George Q. Cannon was a key figure in one of the great Latter-day Saint missionary stories of the nineteenth century. Beginning in 1850 he went with a few others to preach the gospel in Hawaii. Because these missionaries were poor and had to find their own way to the islands, they faced seemingly insurmountable obstacles merely to reach their destination. Once there, they grappled with new and unexpected difficulties as strangers in a strange land. Living conditions were often primitive, few natives spoke English, and ministers of other branches of Christianity offered significant opposition. This volume contains the record of Cannon’s mission in Hawaii.
George Q. Cannon was one of the original Mormon pioneers who came west after the assassination of Mormon founder Joseph Smith. After arriving in the valley of the Great Salt Lake in October 1847, he pursued the normal pioneer activities of farming, brickmaking, and building construction. In October 1849, in the middle of the California Gold Rush, Cannon was one of a small group of men chosen by church president Brigham Young to go to California and mine for gold. While preparing for the journey, Cannon began keeping a daily journal. This volume contains the record of Cannon’s sojourn in California.
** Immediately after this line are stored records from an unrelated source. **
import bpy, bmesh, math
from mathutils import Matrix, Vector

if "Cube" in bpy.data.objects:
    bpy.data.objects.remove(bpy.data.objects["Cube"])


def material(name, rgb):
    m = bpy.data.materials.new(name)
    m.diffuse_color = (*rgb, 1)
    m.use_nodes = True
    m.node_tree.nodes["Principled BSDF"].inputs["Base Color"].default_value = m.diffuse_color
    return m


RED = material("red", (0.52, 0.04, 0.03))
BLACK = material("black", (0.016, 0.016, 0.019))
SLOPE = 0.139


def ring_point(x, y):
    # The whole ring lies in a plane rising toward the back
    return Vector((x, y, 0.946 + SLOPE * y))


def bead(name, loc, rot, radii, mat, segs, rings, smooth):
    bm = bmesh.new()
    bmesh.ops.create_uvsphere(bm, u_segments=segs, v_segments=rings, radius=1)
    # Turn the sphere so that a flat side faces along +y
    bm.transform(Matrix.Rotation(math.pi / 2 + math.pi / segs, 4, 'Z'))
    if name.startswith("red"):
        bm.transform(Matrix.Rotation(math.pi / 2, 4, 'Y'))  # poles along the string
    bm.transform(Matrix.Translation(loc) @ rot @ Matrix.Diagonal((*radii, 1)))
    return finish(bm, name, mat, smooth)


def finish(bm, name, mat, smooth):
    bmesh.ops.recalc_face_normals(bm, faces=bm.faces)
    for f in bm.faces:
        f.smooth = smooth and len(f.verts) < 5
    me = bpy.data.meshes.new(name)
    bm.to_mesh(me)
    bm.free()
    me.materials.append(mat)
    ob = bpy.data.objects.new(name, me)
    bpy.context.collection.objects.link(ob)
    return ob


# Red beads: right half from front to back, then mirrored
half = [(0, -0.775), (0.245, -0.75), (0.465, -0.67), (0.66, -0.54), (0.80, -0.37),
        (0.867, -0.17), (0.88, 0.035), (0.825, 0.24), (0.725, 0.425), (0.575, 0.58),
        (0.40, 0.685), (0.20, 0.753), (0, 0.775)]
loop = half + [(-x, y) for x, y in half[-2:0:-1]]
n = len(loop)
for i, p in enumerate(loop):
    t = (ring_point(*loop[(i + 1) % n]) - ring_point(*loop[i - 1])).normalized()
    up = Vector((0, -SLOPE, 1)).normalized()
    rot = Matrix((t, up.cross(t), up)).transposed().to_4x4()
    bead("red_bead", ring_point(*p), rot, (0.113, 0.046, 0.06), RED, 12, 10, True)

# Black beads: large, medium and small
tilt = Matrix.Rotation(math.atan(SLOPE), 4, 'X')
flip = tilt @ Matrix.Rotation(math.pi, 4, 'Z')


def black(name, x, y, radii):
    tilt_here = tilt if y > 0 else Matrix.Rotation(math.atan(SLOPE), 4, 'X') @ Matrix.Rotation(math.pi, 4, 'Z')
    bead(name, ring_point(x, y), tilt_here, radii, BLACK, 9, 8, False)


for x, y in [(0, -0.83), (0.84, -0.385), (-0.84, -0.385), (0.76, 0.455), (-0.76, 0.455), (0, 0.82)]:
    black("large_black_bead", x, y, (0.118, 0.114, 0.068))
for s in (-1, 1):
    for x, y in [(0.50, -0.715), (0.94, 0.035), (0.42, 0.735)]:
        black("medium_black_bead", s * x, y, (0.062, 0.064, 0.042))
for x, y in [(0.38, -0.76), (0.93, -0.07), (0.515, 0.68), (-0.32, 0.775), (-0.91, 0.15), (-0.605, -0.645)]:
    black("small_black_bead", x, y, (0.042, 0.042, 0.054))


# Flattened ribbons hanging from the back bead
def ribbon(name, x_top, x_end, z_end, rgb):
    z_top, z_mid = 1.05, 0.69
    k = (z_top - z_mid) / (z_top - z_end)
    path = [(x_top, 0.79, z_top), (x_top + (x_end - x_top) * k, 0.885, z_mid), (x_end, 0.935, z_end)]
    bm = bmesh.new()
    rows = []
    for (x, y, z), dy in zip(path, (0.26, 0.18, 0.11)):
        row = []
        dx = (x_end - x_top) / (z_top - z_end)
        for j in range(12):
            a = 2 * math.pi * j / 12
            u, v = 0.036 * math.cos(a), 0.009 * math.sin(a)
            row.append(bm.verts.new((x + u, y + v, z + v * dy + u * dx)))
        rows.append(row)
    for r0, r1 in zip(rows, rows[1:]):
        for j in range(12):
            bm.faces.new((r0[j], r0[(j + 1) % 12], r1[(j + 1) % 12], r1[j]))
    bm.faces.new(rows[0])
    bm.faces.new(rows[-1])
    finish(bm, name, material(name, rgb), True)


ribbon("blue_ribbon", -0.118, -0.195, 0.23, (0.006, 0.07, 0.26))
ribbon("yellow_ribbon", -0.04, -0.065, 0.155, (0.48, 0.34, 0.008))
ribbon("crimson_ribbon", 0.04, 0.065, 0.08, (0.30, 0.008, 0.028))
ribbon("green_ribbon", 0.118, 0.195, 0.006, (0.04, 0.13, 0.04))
One can scarcely expect to understand the history of The Church of Jesus Christ of Latter-day Saints without knowing George Q. Cannon. Although he was never president of the church, few surpassed Cannon as a leader, shaper, and defender of the church in the nineteenth century. Historian Davis Bitton’s one-volume work is true to the achievements, spirit, and life of an exceptional individual.